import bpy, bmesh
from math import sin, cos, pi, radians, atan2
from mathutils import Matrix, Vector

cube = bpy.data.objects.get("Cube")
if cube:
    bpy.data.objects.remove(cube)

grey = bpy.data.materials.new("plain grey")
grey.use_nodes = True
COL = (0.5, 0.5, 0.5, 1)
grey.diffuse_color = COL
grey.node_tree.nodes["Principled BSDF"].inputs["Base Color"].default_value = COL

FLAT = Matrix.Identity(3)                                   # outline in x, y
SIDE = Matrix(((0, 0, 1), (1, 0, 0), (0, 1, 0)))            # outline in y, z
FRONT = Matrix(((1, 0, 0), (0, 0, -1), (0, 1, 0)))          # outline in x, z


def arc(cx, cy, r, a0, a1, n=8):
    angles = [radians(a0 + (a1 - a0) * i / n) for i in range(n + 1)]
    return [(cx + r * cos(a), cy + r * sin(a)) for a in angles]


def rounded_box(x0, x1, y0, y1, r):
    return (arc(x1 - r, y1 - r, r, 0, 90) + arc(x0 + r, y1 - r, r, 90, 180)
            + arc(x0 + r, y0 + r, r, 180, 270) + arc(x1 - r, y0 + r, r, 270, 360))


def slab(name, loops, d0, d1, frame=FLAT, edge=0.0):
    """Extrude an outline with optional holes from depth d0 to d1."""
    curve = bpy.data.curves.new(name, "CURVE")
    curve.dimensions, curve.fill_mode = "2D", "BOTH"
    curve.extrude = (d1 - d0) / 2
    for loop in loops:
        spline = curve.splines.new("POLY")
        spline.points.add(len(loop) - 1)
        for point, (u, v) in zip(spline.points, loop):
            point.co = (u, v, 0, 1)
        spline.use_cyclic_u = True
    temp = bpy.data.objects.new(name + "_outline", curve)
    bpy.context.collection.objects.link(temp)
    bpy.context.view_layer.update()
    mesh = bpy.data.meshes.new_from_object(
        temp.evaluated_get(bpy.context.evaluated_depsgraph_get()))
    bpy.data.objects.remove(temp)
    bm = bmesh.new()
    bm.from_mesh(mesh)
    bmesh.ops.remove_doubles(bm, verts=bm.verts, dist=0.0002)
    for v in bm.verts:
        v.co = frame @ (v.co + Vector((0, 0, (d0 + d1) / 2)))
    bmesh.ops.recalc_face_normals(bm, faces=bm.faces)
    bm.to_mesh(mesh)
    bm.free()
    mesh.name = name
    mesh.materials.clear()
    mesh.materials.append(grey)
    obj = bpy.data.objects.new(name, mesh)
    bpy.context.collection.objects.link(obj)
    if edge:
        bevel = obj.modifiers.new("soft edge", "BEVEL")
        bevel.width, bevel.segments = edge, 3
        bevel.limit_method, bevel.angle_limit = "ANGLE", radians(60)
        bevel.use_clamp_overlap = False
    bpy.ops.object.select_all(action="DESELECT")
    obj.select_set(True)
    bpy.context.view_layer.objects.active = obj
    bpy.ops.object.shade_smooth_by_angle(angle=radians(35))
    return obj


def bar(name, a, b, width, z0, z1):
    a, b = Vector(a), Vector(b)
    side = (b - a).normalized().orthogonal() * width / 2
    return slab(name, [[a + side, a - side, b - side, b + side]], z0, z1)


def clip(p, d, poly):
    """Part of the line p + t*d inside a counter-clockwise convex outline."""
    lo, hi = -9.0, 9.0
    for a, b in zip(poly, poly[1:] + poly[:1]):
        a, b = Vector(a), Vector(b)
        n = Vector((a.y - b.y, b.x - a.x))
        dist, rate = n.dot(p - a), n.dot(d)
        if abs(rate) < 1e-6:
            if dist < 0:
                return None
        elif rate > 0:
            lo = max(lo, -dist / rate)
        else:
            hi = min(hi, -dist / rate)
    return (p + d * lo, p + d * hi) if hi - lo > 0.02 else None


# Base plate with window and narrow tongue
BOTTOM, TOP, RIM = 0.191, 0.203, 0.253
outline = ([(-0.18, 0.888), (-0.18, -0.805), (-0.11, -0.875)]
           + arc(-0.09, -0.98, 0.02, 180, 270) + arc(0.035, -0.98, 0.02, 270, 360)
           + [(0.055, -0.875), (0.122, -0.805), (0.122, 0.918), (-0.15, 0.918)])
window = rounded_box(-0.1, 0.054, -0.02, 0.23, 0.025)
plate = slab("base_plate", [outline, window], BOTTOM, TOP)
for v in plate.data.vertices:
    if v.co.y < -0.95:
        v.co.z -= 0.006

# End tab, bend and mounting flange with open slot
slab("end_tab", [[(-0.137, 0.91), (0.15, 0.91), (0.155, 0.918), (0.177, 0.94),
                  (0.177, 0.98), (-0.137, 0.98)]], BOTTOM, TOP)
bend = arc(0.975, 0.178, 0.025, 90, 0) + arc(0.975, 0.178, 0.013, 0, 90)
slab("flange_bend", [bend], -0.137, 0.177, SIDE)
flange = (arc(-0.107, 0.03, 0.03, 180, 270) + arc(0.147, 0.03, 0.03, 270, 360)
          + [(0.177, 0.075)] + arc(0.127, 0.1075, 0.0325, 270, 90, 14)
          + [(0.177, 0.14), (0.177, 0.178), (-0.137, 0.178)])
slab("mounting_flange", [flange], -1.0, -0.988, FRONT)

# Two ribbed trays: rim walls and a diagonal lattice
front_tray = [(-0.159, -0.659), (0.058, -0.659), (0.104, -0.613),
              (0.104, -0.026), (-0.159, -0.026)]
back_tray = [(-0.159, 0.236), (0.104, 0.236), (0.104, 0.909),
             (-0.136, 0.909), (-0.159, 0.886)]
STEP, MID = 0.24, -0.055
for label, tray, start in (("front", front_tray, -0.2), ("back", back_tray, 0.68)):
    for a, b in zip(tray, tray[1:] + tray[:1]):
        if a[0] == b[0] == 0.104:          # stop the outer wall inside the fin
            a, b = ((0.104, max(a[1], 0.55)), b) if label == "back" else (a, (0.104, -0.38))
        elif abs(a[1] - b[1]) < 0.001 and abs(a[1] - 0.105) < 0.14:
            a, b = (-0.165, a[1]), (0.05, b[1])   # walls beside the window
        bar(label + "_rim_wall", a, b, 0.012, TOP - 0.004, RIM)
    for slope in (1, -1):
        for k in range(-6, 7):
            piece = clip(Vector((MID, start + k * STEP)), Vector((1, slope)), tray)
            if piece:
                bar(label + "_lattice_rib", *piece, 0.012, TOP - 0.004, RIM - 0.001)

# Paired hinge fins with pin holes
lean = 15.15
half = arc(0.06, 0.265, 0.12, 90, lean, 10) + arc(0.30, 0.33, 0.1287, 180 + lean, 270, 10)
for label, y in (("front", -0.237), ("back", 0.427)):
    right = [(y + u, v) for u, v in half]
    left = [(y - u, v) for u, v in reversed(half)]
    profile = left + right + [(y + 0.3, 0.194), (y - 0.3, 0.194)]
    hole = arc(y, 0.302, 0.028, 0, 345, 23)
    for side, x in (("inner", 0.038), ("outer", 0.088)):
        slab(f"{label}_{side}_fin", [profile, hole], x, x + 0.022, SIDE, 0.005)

• • • • • • •

#### [Requirement]
Scan the listing for the string "name", then copy every line where it appears.

#### [Written response]
def slab(name, loops, d0, d1, frame=FLAT, edge=0.0):
    curve = bpy.data.curves.new(name, "CURVE")
    temp = bpy.data.objects.new(name + "_outline", curve)
    mesh.name = name
    obj = bpy.data.objects.new(name, mesh)
def bar(name, a, b, width, z0, z1):
    return slab(name, [[a + side, a - side, b - side, b + side]], z0, z1)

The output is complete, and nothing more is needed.